• Task directions:
With the string "range" as the filter, copy each matching line from the records.
(Beginning of Input)
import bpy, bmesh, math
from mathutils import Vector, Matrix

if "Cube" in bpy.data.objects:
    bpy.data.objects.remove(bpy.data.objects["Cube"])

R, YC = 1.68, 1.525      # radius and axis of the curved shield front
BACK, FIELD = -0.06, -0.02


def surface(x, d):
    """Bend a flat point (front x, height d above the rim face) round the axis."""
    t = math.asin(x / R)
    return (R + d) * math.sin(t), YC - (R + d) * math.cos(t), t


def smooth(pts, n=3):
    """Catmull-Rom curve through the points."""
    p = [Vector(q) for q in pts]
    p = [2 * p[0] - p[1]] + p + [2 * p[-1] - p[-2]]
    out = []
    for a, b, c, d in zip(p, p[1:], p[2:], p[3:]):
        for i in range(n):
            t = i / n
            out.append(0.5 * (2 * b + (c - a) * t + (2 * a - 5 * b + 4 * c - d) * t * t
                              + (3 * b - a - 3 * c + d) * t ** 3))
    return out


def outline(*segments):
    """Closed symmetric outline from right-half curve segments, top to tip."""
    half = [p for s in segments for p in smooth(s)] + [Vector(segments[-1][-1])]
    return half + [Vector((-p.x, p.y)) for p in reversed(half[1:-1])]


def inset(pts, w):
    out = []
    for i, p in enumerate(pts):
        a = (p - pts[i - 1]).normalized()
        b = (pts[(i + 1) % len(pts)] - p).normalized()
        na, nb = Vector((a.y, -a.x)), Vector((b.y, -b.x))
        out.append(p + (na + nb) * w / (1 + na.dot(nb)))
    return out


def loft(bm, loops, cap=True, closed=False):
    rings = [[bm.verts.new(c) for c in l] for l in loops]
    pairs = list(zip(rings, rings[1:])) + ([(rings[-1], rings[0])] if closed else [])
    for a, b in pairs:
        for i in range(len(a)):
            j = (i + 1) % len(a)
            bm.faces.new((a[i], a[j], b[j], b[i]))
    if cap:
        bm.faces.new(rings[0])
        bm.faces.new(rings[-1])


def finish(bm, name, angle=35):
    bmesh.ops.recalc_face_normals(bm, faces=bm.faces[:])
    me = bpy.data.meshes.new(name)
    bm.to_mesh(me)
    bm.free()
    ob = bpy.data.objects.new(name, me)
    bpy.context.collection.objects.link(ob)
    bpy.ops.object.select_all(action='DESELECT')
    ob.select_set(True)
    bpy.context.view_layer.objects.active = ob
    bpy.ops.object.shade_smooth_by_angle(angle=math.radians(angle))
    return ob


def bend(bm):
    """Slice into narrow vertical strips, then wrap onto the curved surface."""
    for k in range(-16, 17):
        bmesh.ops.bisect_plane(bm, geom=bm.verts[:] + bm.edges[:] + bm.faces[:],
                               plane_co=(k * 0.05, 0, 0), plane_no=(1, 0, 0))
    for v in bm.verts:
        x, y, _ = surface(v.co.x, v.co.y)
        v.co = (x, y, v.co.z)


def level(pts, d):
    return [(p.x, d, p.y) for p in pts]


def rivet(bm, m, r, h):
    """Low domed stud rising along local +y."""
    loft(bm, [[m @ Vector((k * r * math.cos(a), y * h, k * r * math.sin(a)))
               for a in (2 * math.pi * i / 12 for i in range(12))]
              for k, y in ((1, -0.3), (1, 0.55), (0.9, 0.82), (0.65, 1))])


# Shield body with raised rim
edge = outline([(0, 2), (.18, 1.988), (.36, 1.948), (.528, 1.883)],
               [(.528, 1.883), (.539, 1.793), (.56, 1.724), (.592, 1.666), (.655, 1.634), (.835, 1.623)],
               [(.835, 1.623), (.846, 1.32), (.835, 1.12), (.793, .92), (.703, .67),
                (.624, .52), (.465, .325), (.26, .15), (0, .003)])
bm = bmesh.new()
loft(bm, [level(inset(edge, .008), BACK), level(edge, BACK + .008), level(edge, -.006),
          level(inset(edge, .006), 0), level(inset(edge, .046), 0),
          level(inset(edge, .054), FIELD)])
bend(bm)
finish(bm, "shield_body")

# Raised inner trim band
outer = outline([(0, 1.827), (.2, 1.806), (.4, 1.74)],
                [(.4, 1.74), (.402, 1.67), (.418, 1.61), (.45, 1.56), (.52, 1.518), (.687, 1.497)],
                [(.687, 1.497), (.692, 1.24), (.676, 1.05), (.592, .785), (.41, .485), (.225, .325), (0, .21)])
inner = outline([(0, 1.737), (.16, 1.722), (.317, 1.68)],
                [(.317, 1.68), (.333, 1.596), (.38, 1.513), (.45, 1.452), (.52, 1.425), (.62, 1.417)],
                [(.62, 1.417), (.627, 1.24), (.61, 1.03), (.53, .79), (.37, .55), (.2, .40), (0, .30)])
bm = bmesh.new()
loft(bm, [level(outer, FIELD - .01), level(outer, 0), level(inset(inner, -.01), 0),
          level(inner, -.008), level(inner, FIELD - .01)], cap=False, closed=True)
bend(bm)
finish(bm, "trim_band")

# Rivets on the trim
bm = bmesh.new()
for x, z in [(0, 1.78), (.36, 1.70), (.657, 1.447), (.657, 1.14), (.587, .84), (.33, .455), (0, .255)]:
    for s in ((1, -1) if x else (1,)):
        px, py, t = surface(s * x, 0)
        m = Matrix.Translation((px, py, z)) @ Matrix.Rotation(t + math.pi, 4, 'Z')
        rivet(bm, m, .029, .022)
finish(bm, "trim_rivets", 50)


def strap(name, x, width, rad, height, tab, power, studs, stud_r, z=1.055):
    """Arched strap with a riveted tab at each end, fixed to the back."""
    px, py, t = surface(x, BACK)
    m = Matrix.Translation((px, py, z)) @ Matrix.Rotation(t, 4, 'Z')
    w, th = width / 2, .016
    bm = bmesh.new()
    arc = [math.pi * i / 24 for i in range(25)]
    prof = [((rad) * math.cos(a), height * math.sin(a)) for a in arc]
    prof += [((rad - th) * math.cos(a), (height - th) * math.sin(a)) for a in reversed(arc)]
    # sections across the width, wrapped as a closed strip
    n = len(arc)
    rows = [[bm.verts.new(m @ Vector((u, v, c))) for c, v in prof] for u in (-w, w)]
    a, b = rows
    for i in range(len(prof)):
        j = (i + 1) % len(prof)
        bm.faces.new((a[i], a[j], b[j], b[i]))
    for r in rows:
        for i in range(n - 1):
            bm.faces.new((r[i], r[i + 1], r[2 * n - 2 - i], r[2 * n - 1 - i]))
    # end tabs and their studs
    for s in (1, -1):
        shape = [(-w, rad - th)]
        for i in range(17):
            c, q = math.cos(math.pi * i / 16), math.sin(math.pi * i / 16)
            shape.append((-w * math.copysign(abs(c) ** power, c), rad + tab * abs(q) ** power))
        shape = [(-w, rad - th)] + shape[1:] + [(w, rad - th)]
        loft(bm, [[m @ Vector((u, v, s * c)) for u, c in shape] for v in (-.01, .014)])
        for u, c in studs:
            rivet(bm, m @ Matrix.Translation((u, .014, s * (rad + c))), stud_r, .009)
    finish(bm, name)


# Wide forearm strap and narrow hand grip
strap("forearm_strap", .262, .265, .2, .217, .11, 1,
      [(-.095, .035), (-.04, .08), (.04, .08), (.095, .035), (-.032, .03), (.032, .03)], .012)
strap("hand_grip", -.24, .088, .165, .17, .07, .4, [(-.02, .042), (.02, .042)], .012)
(End of Input)
• Your response:
        for i in range(n):
        for i in range(len(a)):
    for k in range(-16, 17):
               for a in (2 * math.pi * i / 12 for i in range(12))]
    arc = [math.pi * i / 24 for i in range(25)]
    for i in range(len(prof)):
        for i in range(n - 1):
        for i in range(17):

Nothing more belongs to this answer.